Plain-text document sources
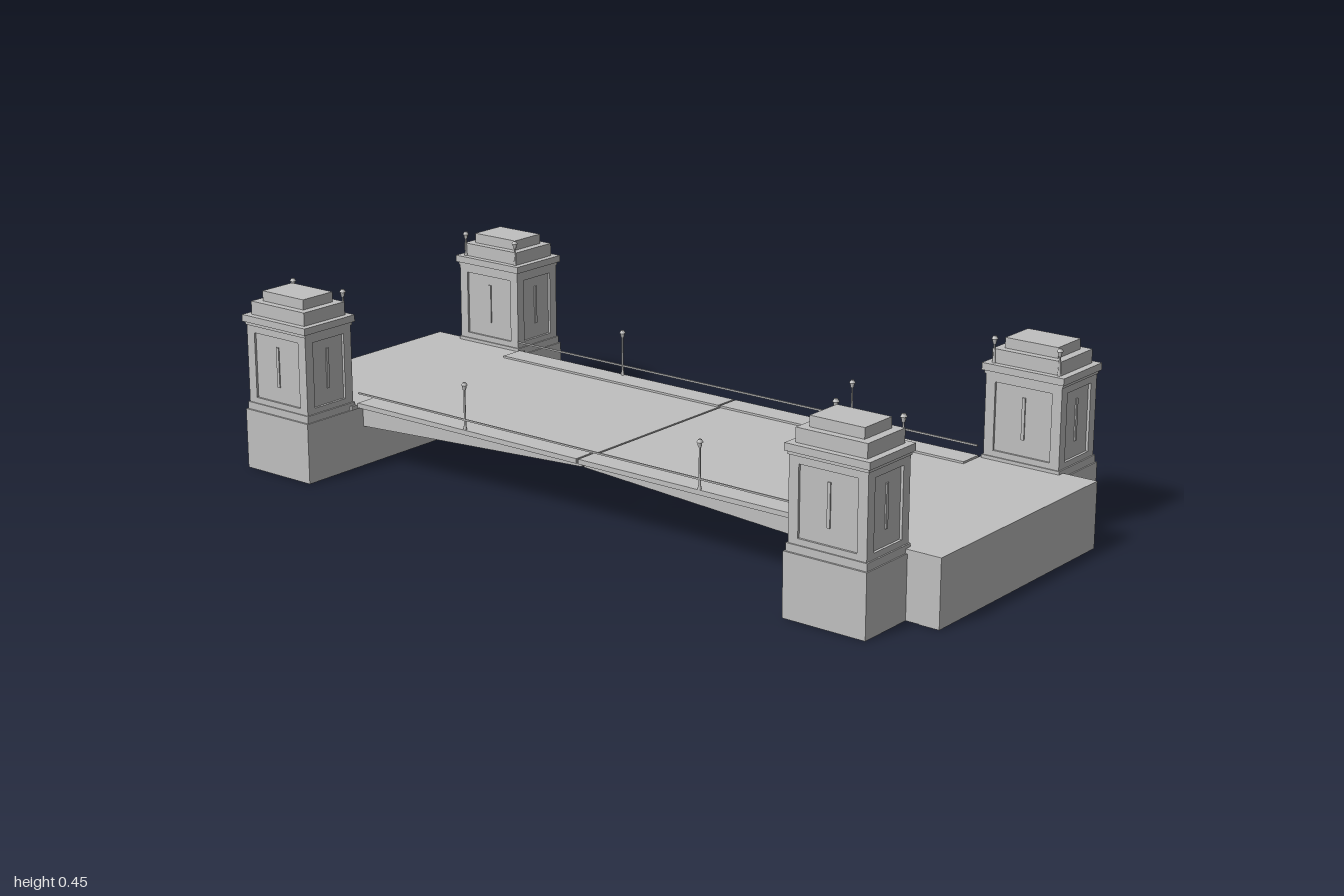
import * as THREE from 'three';

const stone = new THREE.MeshStandardMaterial({ color: 0xc0c0c0 });
stone.name = 'pale grey stone';

// Box given by its lower and upper limits on each axis
function block(parent, name, [x0, x1], [y0, y1], [z0, z1]) {
  const mesh = new THREE.Mesh(new THREE.BoxGeometry(x1 - x0, y1 - y0, z1 - z0), stone);
  mesh.position.set((x0 + x1) / 2, (y0 + y1) / 2, (z0 + z1) / 2);
  mesh.name = name;
  parent.add(mesh);
  return mesh;
}

// Box centred on the y axis, by half widths
const tier = (parent, name, hx, hz, y0, y1) =>
  block(parent, name, [-hx, hx], [y0, y1], [-hz, hz]);

// Lamp standing on y = 0: foot, post, flared lantern and cap
function createLamp(height) {
  const lamp = new THREE.Group();
  lamp.name = 'lamp';
  const part = (name, rTop, rBottom, y0, y1) => {
    const mesh = new THREE.Mesh(new THREE.CylinderGeometry(rTop, rBottom, y1 - y0, 8), stone);
    mesh.position.y = (y0 + y1) / 2;
    mesh.name = name;
    lamp.add(mesh);
  };
  part('lampFoot', 0.003, 0.005, 0, 0.012);
  part('lampPost', 0.002, 0.003, 0.01, height - 0.015);
  part('lantern', 0.006, 0.004, height - 0.018, height - 0.005);
  part('lanternCap', 0.004, 0.008, height - 0.007, height);
  return lamp;
}

// Tower with its inner side facing -z
function createTower() {
  const tower = new THREE.Group();
  tower.name = 'tower';
  tier(tower, 'pierBase', 0.106, 0.075, 0, 0.15);
  tier(tower, 'plinth', 0.103, 0.08, 0.15, 0.168);
  tier(tower, 'shaftCore', 0.093, 0.071, 0.168, 0.37);
  tier(tower, 'lowerBand', 0.0995, 0.0765, 0.168, 0.182);
  tier(tower, 'upperBand', 0.0995, 0.0765, 0.345, 0.365);
  for (const sx of [-1, 1]) {
    for (const sz of [-1, 1]) {
      const pilaster = tier(tower, 'cornerPilaster', 0.0125, 0.0125, 0.168, 0.365);
      pilaster.position.x = sx * 0.087;
      pilaster.position.z = sz * 0.064;
    }
    // Slender window strips in the panels
    const sideSlit = tier(tower, 'windowSlit', 0.002, 0.004, 0.22, 0.32);
    sideSlit.position.x = sx * 0.094;
    const faceSlit = tier(tower, 'windowSlit', 0.004, 0.002, 0.22, 0.32);
    faceSlit.position.z = sx * 0.072;
    // Lamps on the cornice corners beside the road
    const lamp = createLamp(0.064);
    lamp.position.set(sx * 0.085, 0.386, -0.068);
    tower.add(lamp);
  }
  tier(tower, 'corniceBed', 0.102, 0.079, 0.362, 0.372);
  tier(tower, 'cornice', 0.107, 0.084, 0.37, 0.387);
  tier(tower, 'roofStep', 0.09, 0.068, 0.387, 0.42);
  tier(tower, 'roofCap', 0.069, 0.049, 0.42, 0.445);
  return tower;
}

// Girder web: level on top, rising underneath towards midspan
function createGirder(side) {
  const shape = new THREE.Shape();
  shape.moveTo(side * 0.003, 0.14);
  shape.lineTo(side * 0.71, 0.1);
  shape.lineTo(side * 0.71, 0.155);
  shape.lineTo(side * 0.003, 0.155);
  const mesh = new THREE.Mesh(
    new THREE.ExtrudeGeometry(shape, { depth: 0.014, bevelEnabled: false }), stone);
  mesh.name = 'girder';
  return mesh;
}

export function createModel() {
  const model = new THREE.Group();
  model.name = 'bridge';

  for (const s of [-1, 1]) {
    const span = (a, b) => (s > 0 ? [a, b] : [-b, -a]);

    // Hollow abutment: end wall, inner wall, wing walls and road slab
    const abutment = new THREE.Group();
    abutment.name = 'abutment';
    model.add(abutment);
    block(abutment, 'abutmentSlab', span(0.7, 1), [0.15, 0.16], [-0.318, 0.318]);
    block(abutment, 'endWall', span(0.95, 1), [0, 0.15], [-0.318, 0.318]);
    block(abutment, 'innerWall', span(0.703, 0.78), [0, 0.15], [-0.316, 0.316]);

    // Half span with a narrow joint at the middle
    const leaf = new THREE.Group();
    leaf.name = 'spanLeaf';
    model.add(leaf);
    block(leaf, 'roadDeck', span(0.003, 0.7), [0.152, 0.16], [-0.295, 0.295]);
    block(leaf, 'jointBeam', span(0.003, 0.012), [0.14, 0.152], [-0.277, 0.277]);
    for (const z of [-0.27, -0.09, 0.09, 0.27]) {
      const girder = createGirder(s);
      girder.position.z = z - 0.007;
      leaf.add(girder);
    }

    for (const t of [-1, 1]) {
      const across = (a, b) => (t > 0 ? [a, b] : [-b, -a]);
      block(abutment, 'wingWall', span(0.78, 0.95), [0, 0.15], across(0.25, 0.316));
      block(leaf, 'footway', span(0.003, 0.7), [0.153, 0.165], across(0.235, 0.298));
      block(leaf, 'handrail', span(0, 0.7), [0.187, 0.191], across(0.291, 0.295));

      const lamp = createLamp(0.117);
      lamp.position.set(s * 0.35, 0.164, t * 0.293);
      leaf.add(lamp);

      const tower = createTower();
      tower.position.set(s * 0.809, 0, t * 0.39);
      // Upper tower sits slightly nearer the road than its base
      for (const part of tower.children) if (part.name !== 'pierBase') part.position.z -= 0.01;
      tower.rotation.y = t > 0 ? 0 : Math.PI;
      model.add(tower);
    }
  }
  return model;
}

**TASK INSTRUCTIONS:**
Review the entries above and return every line where "leaf" appears.

**RESPONSE:**
    const leaf = new THREE.Group();
    leaf.name = 'spanLeaf';
    model.add(leaf);
    block(leaf, 'roadDeck', span(0.003, 0.7), [0.152, 0.16], [-0.295, 0.295]);
    block(leaf, 'jointBeam', span(0.003, 0.012), [0.14, 0.152], [-0.277, 0.277]);
      leaf.add(girder);
      block(leaf, 'footway', span(0.003, 0.7), [0.153, 0.165], across(0.235, 0.298));
      block(leaf, 'handrail', span(0, 0.7), [0.187, 0.191], across(0.291, 0.295));
      leaf.add(lamp);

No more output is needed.